→ **TASK DETAILS**
Only the lines below between the ones containing "(0.092, 0.507), (0.065, 0.32), (0.035, 0.32), (0.035, 0.29)]" and "bmesh.ops.translate(bm, verts=verts, vec=(0, 0, height))", inclusive, are to be reproduced, each exactly as it stands.

→ **SUPPLIED RECORDS**
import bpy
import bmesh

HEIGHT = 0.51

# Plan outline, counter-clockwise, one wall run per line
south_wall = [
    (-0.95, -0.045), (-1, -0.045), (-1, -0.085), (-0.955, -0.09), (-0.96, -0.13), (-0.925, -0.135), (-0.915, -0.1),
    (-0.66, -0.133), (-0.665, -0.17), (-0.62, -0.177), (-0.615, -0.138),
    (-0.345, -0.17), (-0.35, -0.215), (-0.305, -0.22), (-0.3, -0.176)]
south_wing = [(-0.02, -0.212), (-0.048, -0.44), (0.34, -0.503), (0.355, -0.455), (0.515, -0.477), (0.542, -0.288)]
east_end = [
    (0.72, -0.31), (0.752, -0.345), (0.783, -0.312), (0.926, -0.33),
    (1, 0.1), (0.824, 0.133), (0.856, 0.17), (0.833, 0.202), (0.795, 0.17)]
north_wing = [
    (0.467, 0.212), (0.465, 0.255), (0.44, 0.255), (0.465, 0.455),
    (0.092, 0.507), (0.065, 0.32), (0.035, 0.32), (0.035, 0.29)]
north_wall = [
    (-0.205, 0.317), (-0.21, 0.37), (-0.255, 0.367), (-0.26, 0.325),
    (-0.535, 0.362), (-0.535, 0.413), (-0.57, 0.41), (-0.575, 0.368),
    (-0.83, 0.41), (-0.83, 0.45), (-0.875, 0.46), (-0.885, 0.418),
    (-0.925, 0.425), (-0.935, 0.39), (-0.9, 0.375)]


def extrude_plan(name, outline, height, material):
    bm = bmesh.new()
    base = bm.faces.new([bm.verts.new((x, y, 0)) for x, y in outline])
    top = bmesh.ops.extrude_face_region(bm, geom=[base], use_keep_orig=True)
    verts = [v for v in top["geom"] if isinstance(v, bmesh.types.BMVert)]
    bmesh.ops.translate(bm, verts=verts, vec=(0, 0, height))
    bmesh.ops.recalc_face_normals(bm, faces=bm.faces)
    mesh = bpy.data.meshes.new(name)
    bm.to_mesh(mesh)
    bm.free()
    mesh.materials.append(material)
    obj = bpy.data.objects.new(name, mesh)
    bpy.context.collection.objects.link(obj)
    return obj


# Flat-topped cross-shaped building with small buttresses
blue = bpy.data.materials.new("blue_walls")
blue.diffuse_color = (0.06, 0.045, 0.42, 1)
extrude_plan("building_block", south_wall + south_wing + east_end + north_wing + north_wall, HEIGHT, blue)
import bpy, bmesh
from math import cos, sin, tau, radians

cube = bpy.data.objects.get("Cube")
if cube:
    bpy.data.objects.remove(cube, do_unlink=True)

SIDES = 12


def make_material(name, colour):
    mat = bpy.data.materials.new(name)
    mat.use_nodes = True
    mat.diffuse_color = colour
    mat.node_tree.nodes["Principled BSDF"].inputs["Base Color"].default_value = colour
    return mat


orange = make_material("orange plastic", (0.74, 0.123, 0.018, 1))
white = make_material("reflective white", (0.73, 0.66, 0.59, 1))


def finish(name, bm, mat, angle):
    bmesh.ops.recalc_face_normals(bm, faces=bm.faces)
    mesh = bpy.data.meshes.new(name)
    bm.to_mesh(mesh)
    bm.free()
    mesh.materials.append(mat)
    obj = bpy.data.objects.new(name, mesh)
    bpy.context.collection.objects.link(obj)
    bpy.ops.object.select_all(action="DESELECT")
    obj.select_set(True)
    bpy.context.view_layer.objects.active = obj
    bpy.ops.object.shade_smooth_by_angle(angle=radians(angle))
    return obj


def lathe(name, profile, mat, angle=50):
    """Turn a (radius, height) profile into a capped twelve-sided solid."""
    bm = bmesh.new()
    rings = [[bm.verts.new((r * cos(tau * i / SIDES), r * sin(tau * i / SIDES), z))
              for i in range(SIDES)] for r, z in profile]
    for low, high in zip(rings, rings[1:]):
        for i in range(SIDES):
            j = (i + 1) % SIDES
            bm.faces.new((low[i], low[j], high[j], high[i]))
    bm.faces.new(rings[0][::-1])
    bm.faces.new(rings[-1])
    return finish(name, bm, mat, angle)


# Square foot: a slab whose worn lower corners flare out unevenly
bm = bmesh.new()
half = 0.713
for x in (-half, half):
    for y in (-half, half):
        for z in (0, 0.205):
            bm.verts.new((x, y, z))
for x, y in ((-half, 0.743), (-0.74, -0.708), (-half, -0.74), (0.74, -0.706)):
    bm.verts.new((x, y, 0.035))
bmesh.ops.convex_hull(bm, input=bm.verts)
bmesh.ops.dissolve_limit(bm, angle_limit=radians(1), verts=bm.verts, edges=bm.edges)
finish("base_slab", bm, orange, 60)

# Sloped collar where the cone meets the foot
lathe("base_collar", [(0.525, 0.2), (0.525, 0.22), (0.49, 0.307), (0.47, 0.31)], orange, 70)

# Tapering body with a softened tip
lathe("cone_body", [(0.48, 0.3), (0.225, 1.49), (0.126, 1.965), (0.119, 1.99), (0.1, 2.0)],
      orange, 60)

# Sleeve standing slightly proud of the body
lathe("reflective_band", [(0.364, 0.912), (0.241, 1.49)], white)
==
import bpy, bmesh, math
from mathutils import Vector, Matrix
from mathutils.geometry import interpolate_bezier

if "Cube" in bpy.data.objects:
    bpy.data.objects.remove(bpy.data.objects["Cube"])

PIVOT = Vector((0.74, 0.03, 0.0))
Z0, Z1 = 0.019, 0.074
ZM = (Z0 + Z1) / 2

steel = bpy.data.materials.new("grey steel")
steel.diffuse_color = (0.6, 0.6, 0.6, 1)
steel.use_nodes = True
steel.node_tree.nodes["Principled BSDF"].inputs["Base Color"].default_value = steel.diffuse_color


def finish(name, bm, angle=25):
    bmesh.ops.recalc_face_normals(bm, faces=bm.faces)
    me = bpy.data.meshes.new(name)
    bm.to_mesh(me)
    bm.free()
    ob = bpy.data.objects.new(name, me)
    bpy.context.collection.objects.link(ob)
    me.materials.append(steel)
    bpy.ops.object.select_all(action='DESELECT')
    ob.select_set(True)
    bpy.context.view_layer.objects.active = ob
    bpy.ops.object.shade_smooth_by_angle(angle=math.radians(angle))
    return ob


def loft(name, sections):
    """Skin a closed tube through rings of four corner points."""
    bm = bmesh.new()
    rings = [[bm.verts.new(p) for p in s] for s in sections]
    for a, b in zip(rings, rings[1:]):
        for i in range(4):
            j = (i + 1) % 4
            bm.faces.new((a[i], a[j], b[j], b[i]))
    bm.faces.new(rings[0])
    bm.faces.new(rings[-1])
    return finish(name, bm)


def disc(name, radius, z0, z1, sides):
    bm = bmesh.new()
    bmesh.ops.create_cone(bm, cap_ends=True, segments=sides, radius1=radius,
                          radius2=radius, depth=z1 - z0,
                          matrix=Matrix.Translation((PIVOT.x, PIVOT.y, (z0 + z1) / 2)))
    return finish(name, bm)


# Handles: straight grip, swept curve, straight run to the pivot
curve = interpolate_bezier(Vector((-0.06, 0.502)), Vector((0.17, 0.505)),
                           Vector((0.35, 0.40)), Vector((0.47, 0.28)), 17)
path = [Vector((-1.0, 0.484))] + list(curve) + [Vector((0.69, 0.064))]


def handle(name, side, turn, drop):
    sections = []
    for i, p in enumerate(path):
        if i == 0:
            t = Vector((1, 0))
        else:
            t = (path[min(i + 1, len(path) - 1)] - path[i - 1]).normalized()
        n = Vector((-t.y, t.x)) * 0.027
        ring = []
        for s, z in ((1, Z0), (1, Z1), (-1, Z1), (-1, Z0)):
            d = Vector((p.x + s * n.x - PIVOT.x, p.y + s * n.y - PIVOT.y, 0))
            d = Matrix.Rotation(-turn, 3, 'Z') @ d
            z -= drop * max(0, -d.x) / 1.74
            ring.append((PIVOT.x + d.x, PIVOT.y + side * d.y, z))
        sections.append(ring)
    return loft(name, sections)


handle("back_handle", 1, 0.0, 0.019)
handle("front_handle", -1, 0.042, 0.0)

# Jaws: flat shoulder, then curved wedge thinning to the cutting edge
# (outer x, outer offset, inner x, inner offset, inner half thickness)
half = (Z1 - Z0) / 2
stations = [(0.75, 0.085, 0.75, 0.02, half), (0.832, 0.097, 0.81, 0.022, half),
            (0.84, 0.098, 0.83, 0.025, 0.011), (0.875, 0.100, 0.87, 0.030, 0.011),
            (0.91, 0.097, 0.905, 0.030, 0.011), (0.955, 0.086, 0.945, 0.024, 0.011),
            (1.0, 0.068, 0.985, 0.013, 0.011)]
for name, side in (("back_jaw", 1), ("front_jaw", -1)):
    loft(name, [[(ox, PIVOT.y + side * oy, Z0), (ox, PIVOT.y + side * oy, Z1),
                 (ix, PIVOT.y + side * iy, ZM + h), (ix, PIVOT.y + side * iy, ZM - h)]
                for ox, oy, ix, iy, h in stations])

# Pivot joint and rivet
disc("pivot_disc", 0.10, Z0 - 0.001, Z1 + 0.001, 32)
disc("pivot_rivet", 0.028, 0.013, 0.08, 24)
==
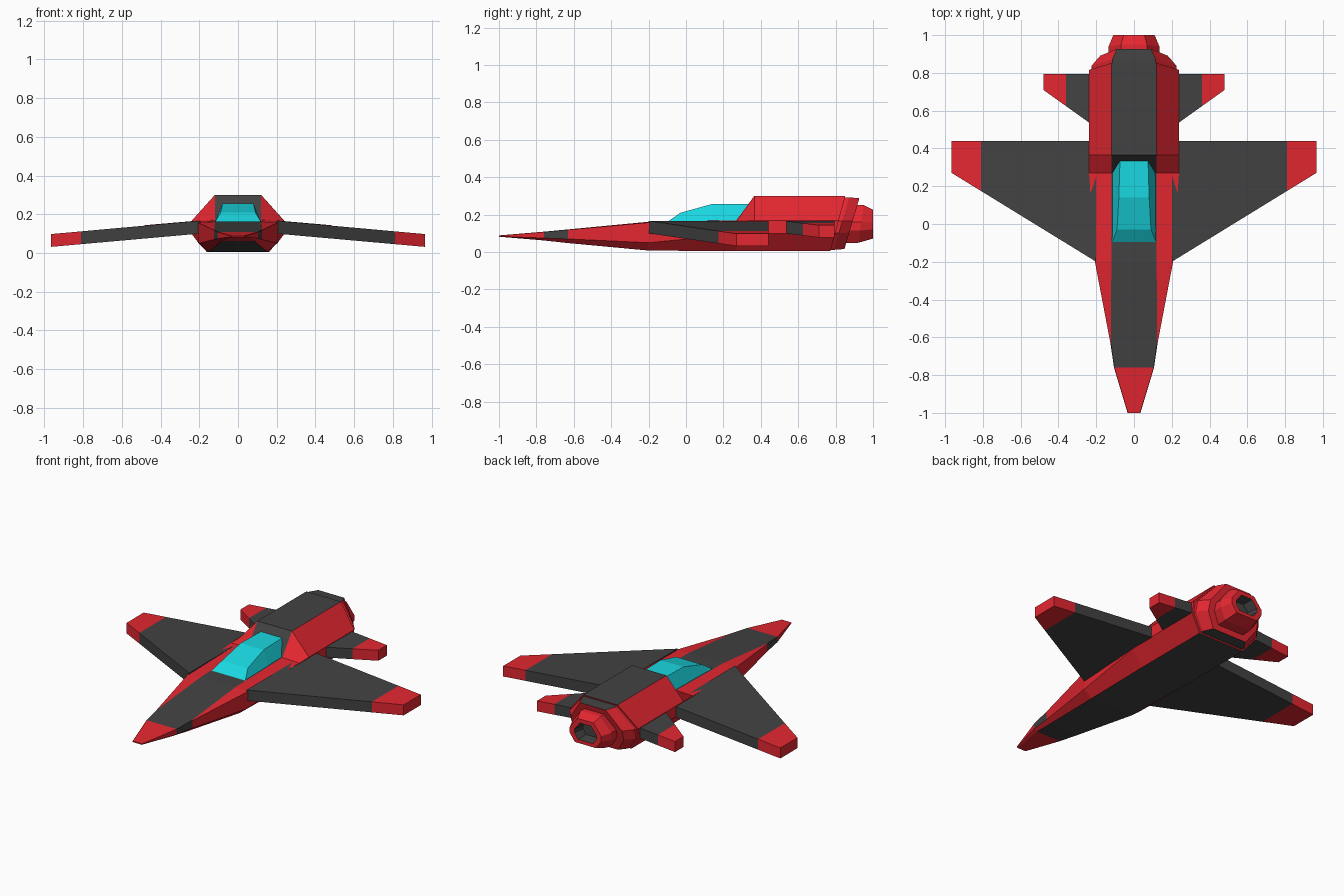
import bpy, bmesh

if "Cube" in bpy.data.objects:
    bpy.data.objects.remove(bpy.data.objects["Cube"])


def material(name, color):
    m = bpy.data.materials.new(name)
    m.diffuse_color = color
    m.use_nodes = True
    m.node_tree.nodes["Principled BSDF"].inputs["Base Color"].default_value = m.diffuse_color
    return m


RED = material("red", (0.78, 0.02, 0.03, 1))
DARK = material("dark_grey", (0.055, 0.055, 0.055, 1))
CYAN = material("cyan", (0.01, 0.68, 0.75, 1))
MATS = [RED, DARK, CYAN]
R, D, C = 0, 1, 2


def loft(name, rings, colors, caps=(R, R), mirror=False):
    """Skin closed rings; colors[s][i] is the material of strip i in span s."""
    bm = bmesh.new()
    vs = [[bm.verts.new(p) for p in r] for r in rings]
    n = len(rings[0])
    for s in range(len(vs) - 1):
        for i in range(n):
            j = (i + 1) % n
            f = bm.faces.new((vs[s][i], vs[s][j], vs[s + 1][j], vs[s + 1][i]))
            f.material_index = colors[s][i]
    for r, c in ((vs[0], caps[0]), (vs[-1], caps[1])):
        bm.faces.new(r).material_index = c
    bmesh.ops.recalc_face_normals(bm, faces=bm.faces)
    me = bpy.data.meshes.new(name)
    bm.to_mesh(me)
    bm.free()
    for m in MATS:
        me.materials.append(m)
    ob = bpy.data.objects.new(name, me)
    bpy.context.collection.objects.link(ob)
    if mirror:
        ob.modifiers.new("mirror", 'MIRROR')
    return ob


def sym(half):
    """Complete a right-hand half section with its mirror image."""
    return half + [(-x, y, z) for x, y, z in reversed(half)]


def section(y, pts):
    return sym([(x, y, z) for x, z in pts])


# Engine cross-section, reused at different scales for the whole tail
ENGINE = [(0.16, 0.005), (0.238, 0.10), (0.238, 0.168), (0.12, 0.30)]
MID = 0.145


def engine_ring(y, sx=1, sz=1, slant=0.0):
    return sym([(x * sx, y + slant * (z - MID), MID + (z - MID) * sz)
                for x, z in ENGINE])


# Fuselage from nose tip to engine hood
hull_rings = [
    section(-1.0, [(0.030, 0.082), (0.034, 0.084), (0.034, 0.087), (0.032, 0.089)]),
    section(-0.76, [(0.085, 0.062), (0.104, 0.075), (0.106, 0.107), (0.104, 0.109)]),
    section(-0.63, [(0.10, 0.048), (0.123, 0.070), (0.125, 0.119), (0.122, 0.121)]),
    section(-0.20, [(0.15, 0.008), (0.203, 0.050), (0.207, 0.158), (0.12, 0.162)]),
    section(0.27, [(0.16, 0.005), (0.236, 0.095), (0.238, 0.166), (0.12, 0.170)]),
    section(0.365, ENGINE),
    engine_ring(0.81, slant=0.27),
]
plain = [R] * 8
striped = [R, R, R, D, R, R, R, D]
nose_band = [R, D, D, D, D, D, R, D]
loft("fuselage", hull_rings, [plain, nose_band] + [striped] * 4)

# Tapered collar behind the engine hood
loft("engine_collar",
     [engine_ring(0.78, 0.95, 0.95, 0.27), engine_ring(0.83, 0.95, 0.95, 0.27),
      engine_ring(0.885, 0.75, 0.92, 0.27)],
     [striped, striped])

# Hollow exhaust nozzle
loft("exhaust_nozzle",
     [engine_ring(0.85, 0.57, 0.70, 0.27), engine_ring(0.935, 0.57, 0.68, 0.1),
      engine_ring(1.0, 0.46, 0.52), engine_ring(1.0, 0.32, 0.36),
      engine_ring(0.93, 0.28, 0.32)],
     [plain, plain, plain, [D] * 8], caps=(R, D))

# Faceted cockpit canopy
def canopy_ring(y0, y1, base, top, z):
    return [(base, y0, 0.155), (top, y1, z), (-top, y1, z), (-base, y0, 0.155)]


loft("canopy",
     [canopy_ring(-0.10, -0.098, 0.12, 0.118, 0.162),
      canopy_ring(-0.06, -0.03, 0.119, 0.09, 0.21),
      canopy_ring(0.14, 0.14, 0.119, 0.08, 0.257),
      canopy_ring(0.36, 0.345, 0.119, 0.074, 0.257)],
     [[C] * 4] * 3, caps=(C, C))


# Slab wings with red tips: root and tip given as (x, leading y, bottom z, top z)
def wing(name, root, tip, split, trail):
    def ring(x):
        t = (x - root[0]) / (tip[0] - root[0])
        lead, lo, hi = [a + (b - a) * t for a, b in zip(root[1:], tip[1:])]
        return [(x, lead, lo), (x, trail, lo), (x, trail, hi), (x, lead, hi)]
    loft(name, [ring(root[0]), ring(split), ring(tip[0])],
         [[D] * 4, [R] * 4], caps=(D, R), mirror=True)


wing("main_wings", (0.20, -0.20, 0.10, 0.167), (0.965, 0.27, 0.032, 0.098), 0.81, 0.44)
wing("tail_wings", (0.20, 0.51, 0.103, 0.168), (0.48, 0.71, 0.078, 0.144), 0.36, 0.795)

→ **EXPECTED ANSWER**
    (0.092, 0.507), (0.065, 0.32), (0.035, 0.32), (0.035, 0.29)]
north_wall = [
    (-0.205, 0.317), (-0.21, 0.37), (-0.255, 0.367), (-0.26, 0.325),
    (-0.535, 0.362), (-0.535, 0.413), (-0.57, 0.41), (-0.575, 0.368),
    (-0.83, 0.41), (-0.83, 0.45), (-0.875, 0.46), (-0.885, 0.418),
    (-0.925, 0.425), (-0.935, 0.39), (-0.9, 0.375)]


def extrude_plan(name, outline, height, material):
    bm = bmesh.new()
    base = bm.faces.new([bm.verts.new((x, y, 0)) for x, y in outline])
    top = bmesh.ops.extrude_face_region(bm, geom=[base], use_keep_orig=True)
    verts = [v for v in top["geom"] if isinstance(v, bmesh.types.BMVert)]
    bmesh.ops.translate(bm, verts=verts, vec=(0, 0, height))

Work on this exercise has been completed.